## WHAT IS BEING ASKED
Find and copy each line in the material below where the string "bmesh" occurs.

## RECORD EXCERPTS
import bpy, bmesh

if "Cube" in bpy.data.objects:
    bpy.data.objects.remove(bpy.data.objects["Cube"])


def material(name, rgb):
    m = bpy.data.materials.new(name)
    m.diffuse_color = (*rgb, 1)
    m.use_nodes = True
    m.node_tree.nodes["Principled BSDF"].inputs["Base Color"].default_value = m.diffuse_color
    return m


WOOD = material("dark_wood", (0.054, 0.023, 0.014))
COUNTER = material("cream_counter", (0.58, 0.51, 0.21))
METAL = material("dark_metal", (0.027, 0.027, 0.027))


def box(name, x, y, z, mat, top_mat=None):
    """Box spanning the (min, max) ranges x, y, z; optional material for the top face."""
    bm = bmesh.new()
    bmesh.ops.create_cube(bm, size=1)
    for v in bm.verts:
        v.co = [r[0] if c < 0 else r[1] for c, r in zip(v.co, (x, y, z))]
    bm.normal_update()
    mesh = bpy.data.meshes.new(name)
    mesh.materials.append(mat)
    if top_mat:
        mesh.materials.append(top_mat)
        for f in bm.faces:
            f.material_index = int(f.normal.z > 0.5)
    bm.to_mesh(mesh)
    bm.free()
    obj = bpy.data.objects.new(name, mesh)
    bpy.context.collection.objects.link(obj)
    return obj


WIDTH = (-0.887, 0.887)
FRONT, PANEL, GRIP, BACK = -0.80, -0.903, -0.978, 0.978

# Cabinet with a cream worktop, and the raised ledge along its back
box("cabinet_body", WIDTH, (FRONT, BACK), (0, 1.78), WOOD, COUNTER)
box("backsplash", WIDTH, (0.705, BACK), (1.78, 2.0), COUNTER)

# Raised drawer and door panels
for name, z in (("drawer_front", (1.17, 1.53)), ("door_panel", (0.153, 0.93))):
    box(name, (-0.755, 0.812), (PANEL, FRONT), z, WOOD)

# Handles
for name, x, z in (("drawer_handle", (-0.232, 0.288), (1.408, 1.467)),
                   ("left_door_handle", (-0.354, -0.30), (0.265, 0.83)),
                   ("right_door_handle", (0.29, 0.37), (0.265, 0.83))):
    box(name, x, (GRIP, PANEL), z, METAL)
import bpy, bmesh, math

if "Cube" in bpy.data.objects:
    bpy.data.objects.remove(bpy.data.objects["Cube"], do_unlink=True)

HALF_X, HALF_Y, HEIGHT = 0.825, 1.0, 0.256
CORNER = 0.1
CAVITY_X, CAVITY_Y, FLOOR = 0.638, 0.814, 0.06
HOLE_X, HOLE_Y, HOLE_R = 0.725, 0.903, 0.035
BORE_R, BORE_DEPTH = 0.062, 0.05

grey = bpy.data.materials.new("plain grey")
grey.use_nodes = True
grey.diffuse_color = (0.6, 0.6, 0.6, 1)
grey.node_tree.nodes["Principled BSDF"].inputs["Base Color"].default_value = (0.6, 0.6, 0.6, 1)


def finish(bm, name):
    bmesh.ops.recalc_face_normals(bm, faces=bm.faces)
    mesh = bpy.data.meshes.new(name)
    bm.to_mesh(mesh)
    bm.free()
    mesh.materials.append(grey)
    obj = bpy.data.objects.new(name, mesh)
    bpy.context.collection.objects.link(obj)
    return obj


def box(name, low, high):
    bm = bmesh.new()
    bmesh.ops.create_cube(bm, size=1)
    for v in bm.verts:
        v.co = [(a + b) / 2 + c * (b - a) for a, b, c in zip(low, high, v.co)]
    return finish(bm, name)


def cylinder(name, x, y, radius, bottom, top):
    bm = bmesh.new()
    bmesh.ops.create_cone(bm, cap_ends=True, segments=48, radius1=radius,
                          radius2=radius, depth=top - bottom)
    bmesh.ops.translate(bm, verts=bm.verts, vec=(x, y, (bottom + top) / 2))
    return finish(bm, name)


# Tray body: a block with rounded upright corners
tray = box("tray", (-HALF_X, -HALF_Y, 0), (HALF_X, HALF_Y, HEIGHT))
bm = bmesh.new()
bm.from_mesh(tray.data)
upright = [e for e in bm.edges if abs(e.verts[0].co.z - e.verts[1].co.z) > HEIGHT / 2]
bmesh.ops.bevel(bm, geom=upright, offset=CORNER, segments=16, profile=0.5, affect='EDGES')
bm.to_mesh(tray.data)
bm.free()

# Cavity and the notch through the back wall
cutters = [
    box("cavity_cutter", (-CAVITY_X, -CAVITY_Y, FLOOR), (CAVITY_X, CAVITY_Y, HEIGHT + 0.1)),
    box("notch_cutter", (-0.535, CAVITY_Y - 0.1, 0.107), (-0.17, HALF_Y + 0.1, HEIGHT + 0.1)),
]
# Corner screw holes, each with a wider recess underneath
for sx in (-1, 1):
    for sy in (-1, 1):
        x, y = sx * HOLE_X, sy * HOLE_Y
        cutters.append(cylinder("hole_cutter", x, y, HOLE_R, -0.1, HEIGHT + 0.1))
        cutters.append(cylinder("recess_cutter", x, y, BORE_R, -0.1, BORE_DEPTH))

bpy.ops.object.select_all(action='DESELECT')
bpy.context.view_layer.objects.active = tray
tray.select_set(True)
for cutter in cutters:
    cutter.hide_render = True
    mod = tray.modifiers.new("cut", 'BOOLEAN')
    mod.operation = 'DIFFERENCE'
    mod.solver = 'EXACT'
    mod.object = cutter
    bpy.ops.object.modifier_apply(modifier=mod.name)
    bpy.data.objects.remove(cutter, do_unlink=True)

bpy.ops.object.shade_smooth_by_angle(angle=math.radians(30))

## OUTPUT FOR THIS EXERCISE
import bpy, bmesh
    bm = bmesh.new()
    bmesh.ops.create_cube(bm, size=1)
import bpy, bmesh, math
    bmesh.ops.recalc_face_normals(bm, faces=bm.faces)
    bm = bmesh.new()
    bmesh.ops.create_cube(bm, size=1)
    bm = bmesh.new()
    bmesh.ops.create_cone(bm, cap_ends=True, segments=48, radius1=radius,
    bmesh.ops.translate(bm, verts=bm.verts, vec=(x, y, (bottom + top) / 2))
bm = bmesh.new()
bmesh.ops.bevel(bm, geom=upright, offset=CORNER, segments=16, profile=0.5, affect='EDGES')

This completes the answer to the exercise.